- Walk Through: If you are in the live events business, then you are already bought into the idea that face-to-face is critical! In the same vein, you would never select a venue that you hadn’t walked through in person or met your on-site coordination support team, right? We are always surprised to find when people secure event venues without walking through them- only to find that the rooms don’t look like they did on the internet, or that there is a flight of stairs (with no elevator) between sections of the space. Just as we said at the start, event venues can make or break your production- and knowing your audience is key. Therefore, you must put yourself in your audience’s shoes, literally, and walk the space before signing the contract!
- Your Budget: Just as we outlined regarding services, when you are doing your venue comparisons, it is important that you are not just looking at rental costs of the venue but also weighing all of the other factors as well. What is included in the rental fee? What might be included at one venue may be considered a la carte services or add-ons at another. Some of this might be outlined in their price sheet or the rental agreement. We still highly recommend asking that simple question: “What a la carte services or add-ons do you offer?” Not only will this perhaps shed some light onto hidden costs/ fees that you may not have budgeted for but also will give you a sense of what kinds of services you may be able to take advantage of.

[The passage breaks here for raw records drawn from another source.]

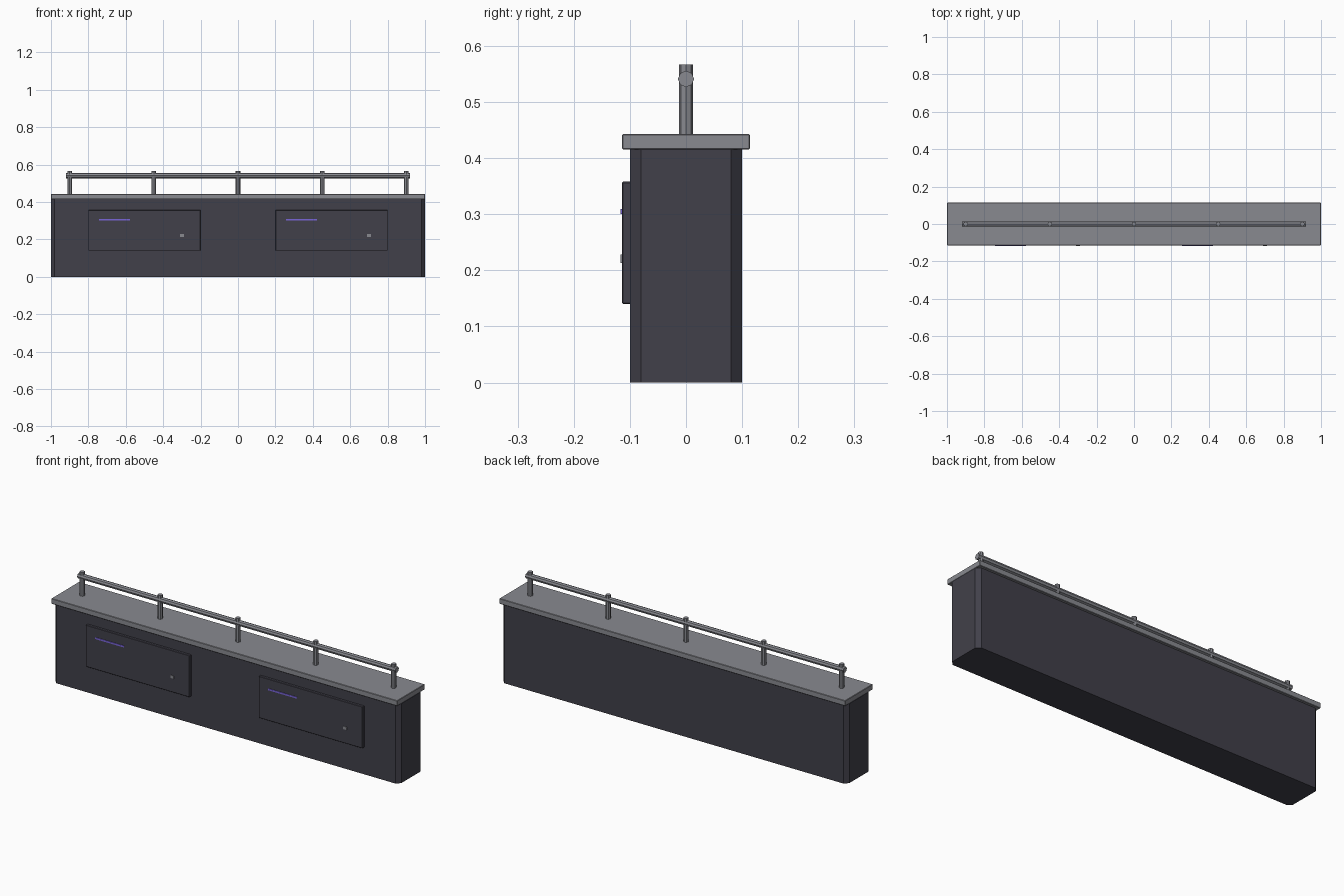
import bpy, bmesh
from mathutils import Matrix

cube = bpy.data.objects.get("Cube")
if cube:
    bpy.data.objects.remove(cube, do_unlink=True)


def material(name, rgb):
    mat = bpy.data.materials.new(name)
    mat.use_nodes = True
    colour = (*rgb, 1.0)
    mat.diffuse_color = colour
    mat.node_tree.nodes["Principled BSDF"].inputs["Base Color"].default_value = colour
    return mat


charcoal = material("charcoal", (0.053, 0.051, 0.068))
steel = material("steel grey", (0.25, 0.255, 0.28))
violet = material("violet light", (0.19, 0.13, 0.68))


def finish(name, bm, mat):
    mesh = bpy.data.meshes.new(name)
    bm.to_mesh(mesh)
    bm.free()
    mesh.materials.append(mat)
    obj = bpy.data.objects.new(name, mesh)
    bpy.context.collection.objects.link(obj)
    return obj


def box(name, low, high, mat, bevel=0.0, upright_only=False):
    bm = bmesh.new()
    size = [h - l for l, h in zip(low, high)]
    centre = [(h + l) / 2 for l, h in zip(low, high)]
    bmesh.ops.create_cube(bm, size=1, matrix=Matrix.Translation(centre) @ Matrix.Diagonal((*size, 1)))
    if bevel:
        edges = [e for e in bm.edges
                 if not upright_only or abs(e.verts[0].co.z - e.verts[1].co.z) > 0.01]
        bmesh.ops.bevel(bm, geom=edges, offset=bevel, segments=1, affect='EDGES')
    return finish(name, bm, mat)


def rod(name, centre, radius, length, mat, axis=None):
    bm = bmesh.new()
    matrix = Matrix.Translation(centre)
    if axis:
        matrix = matrix @ Matrix.Rotation(1.5707963, 4, axis)
    bmesh.ops.create_cone(bm, cap_ends=True, segments=8, radius1=radius, radius2=radius,
                          depth=length, matrix=matrix)
    return finish(name, bm, mat)


# Barrier body with chamfered upright corners, and its overhanging cap
box("barrier_body", (-1, -0.1, 0), (1, 0.1, 0.415), charcoal, 0.02, True)
box("top_cap", (-1, -0.114, 0.415), (1, 0.114, 0.443), steel, 0.002)

# Handrail on five posts
rod("handrail", (0, 0, 0.541), 0.0145, 1.84, steel, 'Y')
for i in range(5):
    rod(f"rail_post_{i + 1}", (-0.9 + 0.45 * i, 0, 0.504), 0.0125, 0.126, steel)

# Front access panels, each with a light strip and a latch
for side, x in (("right", -0.5), ("left", 0.5)):
    box(f"{side}_panel", (x - 0.3, -0.114, 0.14), (x + 0.3, -0.098, 0.358), charcoal, 0.002)
    box(f"{side}_light_strip", (x - 0.244, -0.1165, 0.3), (x - 0.078, -0.112, 0.309), violet)
    box(f"{side}_latch", (x + 0.19, -0.1165, 0.213), (x + 0.21, -0.112, 0.228), steel)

- Accessibility: Sadly, too often than not we have had clients select venues without considering how those with disabilities might experience the event. You must build an accessibility plan into every event you produce. Even if your event is not public facing or you aren’t required to by your organization (government event planners, you know this one!), think about if you broke your leg, could you access the event? Oregon State University publishes a really insightful guide for their events that is worth reading- if only to give you a sense of things to consider.
Image Source: Creative Commons Attribution-Share Alike 3.0 Uported